* BRIEF
State the number of lines that hold "name" in the records below, with no other words.

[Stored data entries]
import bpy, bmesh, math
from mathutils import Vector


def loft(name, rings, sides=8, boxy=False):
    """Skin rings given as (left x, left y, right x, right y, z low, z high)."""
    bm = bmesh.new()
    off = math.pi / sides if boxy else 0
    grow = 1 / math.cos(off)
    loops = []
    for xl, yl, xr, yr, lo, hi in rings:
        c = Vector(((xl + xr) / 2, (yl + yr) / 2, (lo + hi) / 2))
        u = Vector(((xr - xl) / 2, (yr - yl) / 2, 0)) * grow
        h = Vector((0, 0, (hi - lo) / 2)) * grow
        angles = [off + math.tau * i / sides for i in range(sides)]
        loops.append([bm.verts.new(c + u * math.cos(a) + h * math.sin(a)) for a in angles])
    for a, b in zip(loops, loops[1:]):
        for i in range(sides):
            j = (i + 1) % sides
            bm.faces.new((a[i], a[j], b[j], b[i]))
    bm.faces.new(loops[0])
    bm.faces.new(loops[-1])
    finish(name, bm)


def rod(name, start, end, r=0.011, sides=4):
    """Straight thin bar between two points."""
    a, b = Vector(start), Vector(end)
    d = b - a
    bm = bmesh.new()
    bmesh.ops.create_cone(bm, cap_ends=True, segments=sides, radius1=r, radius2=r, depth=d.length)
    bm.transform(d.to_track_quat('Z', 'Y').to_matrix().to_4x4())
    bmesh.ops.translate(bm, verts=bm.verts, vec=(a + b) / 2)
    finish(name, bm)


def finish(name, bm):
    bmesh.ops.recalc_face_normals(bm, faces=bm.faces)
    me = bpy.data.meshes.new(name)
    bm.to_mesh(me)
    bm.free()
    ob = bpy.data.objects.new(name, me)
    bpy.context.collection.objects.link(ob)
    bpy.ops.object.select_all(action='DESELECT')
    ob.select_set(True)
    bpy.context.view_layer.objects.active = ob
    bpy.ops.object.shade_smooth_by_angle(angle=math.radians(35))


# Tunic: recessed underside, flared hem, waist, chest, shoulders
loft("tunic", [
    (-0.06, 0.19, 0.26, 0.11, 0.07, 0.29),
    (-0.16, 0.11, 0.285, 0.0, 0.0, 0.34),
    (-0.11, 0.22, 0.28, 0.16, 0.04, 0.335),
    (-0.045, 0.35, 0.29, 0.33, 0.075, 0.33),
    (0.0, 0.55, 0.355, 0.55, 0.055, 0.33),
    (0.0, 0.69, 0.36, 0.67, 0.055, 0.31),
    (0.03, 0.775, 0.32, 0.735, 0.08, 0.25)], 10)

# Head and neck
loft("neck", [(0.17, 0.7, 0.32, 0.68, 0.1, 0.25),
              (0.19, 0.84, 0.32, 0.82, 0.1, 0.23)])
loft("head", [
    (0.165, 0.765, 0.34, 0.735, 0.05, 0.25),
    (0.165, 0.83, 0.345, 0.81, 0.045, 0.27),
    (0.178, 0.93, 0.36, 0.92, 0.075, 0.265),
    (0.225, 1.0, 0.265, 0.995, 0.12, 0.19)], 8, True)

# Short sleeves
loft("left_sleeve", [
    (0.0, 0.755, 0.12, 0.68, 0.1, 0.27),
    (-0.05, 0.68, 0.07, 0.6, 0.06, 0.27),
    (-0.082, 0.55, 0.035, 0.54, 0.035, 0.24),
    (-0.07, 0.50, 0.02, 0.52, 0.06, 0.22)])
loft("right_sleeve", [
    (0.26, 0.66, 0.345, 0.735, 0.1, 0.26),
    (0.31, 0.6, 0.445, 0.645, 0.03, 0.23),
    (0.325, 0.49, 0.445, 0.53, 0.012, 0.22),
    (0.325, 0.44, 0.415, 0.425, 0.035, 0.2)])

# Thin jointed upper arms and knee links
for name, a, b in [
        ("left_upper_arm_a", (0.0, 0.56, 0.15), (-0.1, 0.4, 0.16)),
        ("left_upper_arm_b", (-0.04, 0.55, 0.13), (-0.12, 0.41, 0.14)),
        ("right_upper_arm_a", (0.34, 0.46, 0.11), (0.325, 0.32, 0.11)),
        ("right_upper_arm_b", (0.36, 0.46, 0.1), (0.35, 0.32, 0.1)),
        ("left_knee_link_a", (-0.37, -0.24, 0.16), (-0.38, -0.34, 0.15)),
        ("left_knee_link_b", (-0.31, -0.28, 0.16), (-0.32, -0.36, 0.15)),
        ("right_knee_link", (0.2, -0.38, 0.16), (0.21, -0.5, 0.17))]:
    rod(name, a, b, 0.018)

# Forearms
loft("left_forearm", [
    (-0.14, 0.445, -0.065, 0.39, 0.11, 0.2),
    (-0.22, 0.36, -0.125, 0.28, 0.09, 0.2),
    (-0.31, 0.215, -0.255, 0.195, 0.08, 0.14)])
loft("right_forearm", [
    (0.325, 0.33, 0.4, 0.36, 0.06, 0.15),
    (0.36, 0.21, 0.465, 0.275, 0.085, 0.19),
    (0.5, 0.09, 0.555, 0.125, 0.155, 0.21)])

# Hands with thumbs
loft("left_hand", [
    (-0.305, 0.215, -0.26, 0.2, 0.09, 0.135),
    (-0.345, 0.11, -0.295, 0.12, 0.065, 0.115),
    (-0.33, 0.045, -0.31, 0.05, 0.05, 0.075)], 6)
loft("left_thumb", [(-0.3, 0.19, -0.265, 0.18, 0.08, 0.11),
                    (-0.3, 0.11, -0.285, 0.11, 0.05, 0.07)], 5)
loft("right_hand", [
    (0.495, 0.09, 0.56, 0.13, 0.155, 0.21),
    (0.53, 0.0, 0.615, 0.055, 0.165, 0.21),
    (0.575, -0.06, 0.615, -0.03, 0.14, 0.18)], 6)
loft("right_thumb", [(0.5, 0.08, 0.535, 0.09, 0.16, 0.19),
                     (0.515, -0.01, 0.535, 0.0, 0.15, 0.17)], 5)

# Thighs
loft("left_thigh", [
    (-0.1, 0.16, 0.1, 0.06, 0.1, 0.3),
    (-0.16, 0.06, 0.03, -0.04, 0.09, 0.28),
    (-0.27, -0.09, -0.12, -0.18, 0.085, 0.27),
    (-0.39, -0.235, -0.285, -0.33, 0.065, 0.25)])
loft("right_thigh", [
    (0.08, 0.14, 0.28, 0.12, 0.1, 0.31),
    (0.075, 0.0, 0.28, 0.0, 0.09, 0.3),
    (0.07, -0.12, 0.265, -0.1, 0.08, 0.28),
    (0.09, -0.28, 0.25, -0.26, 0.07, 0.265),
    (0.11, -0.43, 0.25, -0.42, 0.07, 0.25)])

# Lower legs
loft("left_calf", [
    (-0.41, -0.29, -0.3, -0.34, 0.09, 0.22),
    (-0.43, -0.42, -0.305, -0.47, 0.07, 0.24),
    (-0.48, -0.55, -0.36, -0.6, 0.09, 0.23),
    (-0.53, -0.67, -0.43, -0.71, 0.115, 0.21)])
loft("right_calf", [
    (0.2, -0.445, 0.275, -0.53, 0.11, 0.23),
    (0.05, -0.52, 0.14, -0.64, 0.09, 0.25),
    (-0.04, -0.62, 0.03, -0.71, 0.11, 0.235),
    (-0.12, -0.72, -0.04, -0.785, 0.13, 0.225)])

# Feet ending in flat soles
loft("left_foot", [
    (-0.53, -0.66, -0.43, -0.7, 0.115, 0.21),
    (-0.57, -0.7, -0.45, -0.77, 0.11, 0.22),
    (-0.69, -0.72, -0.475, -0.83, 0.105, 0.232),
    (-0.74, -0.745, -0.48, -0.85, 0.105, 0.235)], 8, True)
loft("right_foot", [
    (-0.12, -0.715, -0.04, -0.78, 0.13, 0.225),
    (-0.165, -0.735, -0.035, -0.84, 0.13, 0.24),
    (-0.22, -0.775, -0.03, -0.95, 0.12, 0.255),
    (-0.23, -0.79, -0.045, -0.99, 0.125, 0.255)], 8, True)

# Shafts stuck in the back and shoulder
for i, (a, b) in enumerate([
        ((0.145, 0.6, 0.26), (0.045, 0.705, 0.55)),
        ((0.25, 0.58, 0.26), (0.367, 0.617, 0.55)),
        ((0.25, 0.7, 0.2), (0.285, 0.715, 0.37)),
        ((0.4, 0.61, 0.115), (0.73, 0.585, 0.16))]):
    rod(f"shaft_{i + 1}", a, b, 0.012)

* ANSWER TO THE PROBLEM
9